We concluded the ‘Also Pakistan’ series late last year. The series that was divided into six parts and took more than two years to research and compile.
Hours were spent going through old newspapers and magazines tucked away safely in Dawn’s archives section. Politicians, sportsmen, artistes and friends were approached to share with us images that would capture the political and cultural zeitgeist of what Pakistan was like between 1947 and 1977.
A Pakistan that was a very different creature compared to what it started to mutate into from the 1980s onwards.
The series has continued to generate a lot of interest among a number of Pakistanis, including those who actually lived through the decades that we covered in the series, as well as those young Pakistanis who weren't even born then.
To most of the young ones the images and related information came as a pleasant surprise. They had little or no knowledge about a Pakistan that wasn't making the headlines for all the wrong reasons. A country where life was ‘normal,’ culturally rich, politically exciting and even pleasantly naïve.

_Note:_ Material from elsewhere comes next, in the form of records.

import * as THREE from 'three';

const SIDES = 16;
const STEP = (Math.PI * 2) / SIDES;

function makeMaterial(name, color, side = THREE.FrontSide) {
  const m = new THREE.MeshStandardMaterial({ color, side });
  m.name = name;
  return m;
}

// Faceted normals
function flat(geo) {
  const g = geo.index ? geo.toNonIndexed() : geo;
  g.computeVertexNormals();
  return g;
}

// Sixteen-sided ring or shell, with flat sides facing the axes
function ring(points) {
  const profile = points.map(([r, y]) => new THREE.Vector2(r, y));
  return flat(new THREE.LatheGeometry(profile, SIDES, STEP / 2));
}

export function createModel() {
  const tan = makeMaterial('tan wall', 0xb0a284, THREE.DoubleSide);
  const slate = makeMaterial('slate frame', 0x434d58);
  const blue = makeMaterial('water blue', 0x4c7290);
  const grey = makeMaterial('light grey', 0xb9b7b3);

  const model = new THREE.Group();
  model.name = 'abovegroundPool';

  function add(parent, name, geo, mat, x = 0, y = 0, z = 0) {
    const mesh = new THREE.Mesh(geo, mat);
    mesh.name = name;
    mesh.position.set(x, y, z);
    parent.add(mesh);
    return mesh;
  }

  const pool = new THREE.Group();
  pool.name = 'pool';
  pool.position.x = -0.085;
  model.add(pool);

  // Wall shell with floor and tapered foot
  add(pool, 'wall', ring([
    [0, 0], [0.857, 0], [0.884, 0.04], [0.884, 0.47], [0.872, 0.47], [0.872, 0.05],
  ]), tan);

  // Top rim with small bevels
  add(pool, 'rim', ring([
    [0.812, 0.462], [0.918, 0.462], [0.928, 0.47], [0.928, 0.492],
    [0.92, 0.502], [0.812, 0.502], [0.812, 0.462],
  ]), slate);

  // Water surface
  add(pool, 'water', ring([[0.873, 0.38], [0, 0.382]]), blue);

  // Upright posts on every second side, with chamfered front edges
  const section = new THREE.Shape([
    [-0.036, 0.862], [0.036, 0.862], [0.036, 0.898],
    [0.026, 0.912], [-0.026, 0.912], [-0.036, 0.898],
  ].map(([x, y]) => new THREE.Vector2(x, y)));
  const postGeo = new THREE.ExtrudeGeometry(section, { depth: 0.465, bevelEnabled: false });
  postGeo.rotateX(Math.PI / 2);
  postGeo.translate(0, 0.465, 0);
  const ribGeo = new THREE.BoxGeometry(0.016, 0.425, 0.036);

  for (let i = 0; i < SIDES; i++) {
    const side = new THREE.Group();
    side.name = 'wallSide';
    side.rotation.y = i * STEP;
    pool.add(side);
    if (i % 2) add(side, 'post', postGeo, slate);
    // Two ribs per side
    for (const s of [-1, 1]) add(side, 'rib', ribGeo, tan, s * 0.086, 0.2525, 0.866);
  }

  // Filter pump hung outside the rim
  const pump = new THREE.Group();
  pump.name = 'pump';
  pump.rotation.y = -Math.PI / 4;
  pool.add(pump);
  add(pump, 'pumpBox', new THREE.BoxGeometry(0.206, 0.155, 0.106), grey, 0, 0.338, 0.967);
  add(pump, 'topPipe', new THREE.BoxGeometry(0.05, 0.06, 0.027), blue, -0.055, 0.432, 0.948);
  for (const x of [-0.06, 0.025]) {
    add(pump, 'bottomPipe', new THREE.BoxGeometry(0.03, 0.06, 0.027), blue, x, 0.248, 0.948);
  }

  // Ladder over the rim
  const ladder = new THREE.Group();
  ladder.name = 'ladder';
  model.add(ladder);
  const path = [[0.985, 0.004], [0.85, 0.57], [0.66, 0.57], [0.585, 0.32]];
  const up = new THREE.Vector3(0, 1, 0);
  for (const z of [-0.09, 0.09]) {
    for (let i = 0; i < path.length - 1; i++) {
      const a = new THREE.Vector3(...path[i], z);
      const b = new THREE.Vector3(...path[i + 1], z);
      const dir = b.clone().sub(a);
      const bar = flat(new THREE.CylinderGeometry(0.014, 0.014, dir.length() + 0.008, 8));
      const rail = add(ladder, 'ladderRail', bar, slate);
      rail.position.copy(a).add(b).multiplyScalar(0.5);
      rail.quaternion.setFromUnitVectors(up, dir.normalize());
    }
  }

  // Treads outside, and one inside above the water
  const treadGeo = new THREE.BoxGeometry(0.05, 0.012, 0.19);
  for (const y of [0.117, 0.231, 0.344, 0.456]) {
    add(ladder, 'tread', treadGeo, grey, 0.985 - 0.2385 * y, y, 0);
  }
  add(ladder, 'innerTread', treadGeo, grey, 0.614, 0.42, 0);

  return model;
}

However, many young Pakistanis have continued to write in and implored us to continue the series.
Recently the emails that we received in this context were so many, that we once again went sniffing and looking across the internet, DAWN’s archives and personal collections of friends, families, sportsmen, artistes and politicians to construct yet another instalment of ‘Also Pakistan.’
But this one not only offers some new images that we unearthed of the Pakistani political, social and cultural milieu of the 1950s, ‘60s and ‘70s, but the 1980s as well.
Images of a strange, alien place that was also called Pakistan. Enjoy.
Rana Liaquat, wife of Pakistan’s first Prime Minister, Liaquat Ali Khan, with famous American animator, film-maker and entrepreneur, Walt Disney, in 1951.
Broadcaster, Mustafa Ali, announcing the creation of Pakistan on the radio at 12 am, August 14, 1947.
Fatima Jinnah, sister of the founder of Pakistan, Muhamad Ali Jinnah, playing with her dog at her residence in Karachi in 1959.
US Vice President, Richard Nixon, writing his comments on the visitors’ book at Radio Pakistan’s Karachi station in the 1950s. With him is famous Pakistani radio personality, Z A. Bokhari.
A hotel and pub in Karachi’s Malir area.
A traffic constable directing traffic near the famous Metropole Hotel in Karachi in 1960. Today the hotel serves as a wedding hall and parking lot.
A 1962 tourism poster for Karachi.
Pilots and cabin crew of a PIA flight meet Chinese revolutionary leader and Premier, Zhou Enla (early 1960s).
A 1963 ad for the Tudor cigarette brand. Tudor was launched by the Pakistan Tobacco Company specifically to target the market of women smokers in Pakistan.